*Problem to work on*:
Please copy out each entry, word for word.

╭─ Available data

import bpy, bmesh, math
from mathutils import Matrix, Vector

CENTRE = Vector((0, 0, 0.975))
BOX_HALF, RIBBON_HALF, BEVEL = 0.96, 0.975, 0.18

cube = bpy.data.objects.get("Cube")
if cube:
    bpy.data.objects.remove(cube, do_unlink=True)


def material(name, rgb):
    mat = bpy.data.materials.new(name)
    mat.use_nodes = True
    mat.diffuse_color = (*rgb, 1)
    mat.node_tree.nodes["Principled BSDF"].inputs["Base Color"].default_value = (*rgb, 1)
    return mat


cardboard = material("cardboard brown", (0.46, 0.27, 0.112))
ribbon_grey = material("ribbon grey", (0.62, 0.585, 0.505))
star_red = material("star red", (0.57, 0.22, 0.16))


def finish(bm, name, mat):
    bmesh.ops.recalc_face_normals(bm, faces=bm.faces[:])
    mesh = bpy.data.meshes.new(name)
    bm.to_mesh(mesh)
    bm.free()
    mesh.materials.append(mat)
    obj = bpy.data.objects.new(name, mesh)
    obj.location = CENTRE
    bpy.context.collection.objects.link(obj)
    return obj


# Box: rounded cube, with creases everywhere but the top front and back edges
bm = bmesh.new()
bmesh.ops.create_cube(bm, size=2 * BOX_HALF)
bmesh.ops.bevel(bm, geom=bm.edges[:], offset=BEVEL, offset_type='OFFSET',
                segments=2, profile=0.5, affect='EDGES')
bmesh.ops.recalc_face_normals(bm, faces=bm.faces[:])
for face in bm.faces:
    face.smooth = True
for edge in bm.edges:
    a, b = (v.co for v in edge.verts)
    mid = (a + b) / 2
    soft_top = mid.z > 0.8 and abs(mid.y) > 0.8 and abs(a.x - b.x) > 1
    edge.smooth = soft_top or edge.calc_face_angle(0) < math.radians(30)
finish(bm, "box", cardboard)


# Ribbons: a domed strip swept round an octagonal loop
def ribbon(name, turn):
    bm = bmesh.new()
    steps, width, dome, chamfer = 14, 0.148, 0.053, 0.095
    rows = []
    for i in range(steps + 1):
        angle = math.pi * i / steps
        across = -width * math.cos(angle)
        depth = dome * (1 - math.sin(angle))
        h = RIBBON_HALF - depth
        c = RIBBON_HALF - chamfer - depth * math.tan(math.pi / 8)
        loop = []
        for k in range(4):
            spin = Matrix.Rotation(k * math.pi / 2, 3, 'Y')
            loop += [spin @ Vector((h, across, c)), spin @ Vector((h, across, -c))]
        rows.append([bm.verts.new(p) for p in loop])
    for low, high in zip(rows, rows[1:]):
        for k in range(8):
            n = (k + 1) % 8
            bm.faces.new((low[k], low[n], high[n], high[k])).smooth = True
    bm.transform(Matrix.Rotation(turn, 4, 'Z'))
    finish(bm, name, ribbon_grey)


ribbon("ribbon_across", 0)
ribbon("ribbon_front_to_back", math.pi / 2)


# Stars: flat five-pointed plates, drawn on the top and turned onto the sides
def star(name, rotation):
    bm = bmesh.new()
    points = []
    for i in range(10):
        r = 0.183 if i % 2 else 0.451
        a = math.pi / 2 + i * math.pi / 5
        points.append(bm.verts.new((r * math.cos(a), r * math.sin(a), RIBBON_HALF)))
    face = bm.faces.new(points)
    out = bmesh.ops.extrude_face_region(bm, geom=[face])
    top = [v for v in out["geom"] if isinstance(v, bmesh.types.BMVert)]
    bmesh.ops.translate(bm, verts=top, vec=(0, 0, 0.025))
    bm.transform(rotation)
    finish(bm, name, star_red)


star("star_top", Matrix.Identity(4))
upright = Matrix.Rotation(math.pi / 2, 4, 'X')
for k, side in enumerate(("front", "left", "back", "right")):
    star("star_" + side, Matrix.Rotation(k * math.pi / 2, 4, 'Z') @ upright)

╰─

*Output for this exercise*:
import bpy, bmesh, math
from mathutils import Matrix, Vector

CENTRE = Vector((0, 0, 0.975))
BOX_HALF, RIBBON_HALF, BEVEL = 0.96, 0.975, 0.18

cube = bpy.data.objects.get("Cube")
if cube:
    bpy.data.objects.remove(cube, do_unlink=True)


def material(name, rgb):
    mat = bpy.data.materials.new(name)
    mat.use_nodes = True
    mat.diffuse_color = (*rgb, 1)
    mat.node_tree.nodes["Principled BSDF"].inputs["Base Color"].default_value = (*rgb, 1)
    return mat


cardboard = material("cardboard brown", (0.46, 0.27, 0.112))
ribbon_grey = material("ribbon grey", (0.62, 0.585, 0.505))
star_red = material("star red", (0.57, 0.22, 0.16))


def finish(bm, name, mat):
    bmesh.ops.recalc_face_normals(bm, faces=bm.faces[:])
    mesh = bpy.data.meshes.new(name)
    bm.to_mesh(mesh)
    bm.free()
    mesh.materials.append(mat)
    obj = bpy.data.objects.new(name, mesh)
    obj.location = CENTRE
    bpy.context.collection.objects.link(obj)
    return obj


# Box: rounded cube, with creases everywhere but the top front and back edges
bm = bmesh.new()
bmesh.ops.create_cube(bm, size=2 * BOX_HALF)
bmesh.ops.bevel(bm, geom=bm.edges[:], offset=BEVEL, offset_type='OFFSET',
                segments=2, profile=0.5, affect='EDGES')
bmesh.ops.recalc_face_normals(bm, faces=bm.faces[:])
for face in bm.faces:
    face.smooth = True
for edge in bm.edges:
    a, b = (v.co for v in edge.verts)
    mid = (a + b) / 2
    soft_top = mid.z > 0.8 and abs(mid.y) > 0.8 and abs(a.x - b.x) > 1
    edge.smooth = soft_top or edge.calc_face_angle(0) < math.radians(30)
finish(bm, "box", cardboard)


# Ribbons: a domed strip swept round an octagonal loop
def ribbon(name, turn):
    bm = bmesh.new()
    steps, width, dome, chamfer = 14, 0.148, 0.053, 0.095
    rows = []
    for i in range(steps + 1):
        angle = math.pi * i / steps
        across = -width * math.cos(angle)
        depth = dome * (1 - math.sin(angle))
        h = RIBBON_HALF - depth
        c = RIBBON_HALF - chamfer - depth * math.tan(math.pi / 8)
        loop = []
        for k in range(4):
            spin = Matrix.Rotation(k * math.pi / 2, 3, 'Y')
            loop += [spin @ Vector((h, across, c)), spin @ Vector((h, across, -c))]
        rows.append([bm.verts.new(p) for p in loop])
    for low, high in zip(rows, rows[1:]):
        for k in range(8):
            n = (k + 1) % 8
            bm.faces.new((low[k], low[n], high[n], high[k])).smooth = True
    bm.transform(Matrix.Rotation(turn, 4, 'Z'))
    finish(bm, name, ribbon_grey)


ribbon("ribbon_across", 0)
ribbon("ribbon_front_to_back", math.pi / 2)


# Stars: flat five-pointed plates, drawn on the top and turned onto the sides
def star(name, rotation):
    bm = bmesh.new()
    points = []
    for i in range(10):
        r = 0.183 if i % 2 else 0.451
        a = math.pi / 2 + i * math.pi / 5
        points.append(bm.verts.new((r * math.cos(a), r * math.sin(a), RIBBON_HALF)))
    face = bm.faces.new(points)
    out = bmesh.ops.extrude_face_region(bm, geom=[face])
    top = [v for v in out["geom"] if isinstance(v, bmesh.types.BMVert)]
    bmesh.ops.translate(bm, verts=top, vec=(0, 0, 0.025))
    bm.transform(rotation)
    finish(bm, name, star_red)


star("star_top", Matrix.Identity(4))
upright = Matrix.Rotation(math.pi / 2, 4, 'X')
for k, side in enumerate(("front", "left", "back", "right")):
    star("star_" + side, Matrix.Rotation(k * math.pi / 2, 4, 'Z') @ upright)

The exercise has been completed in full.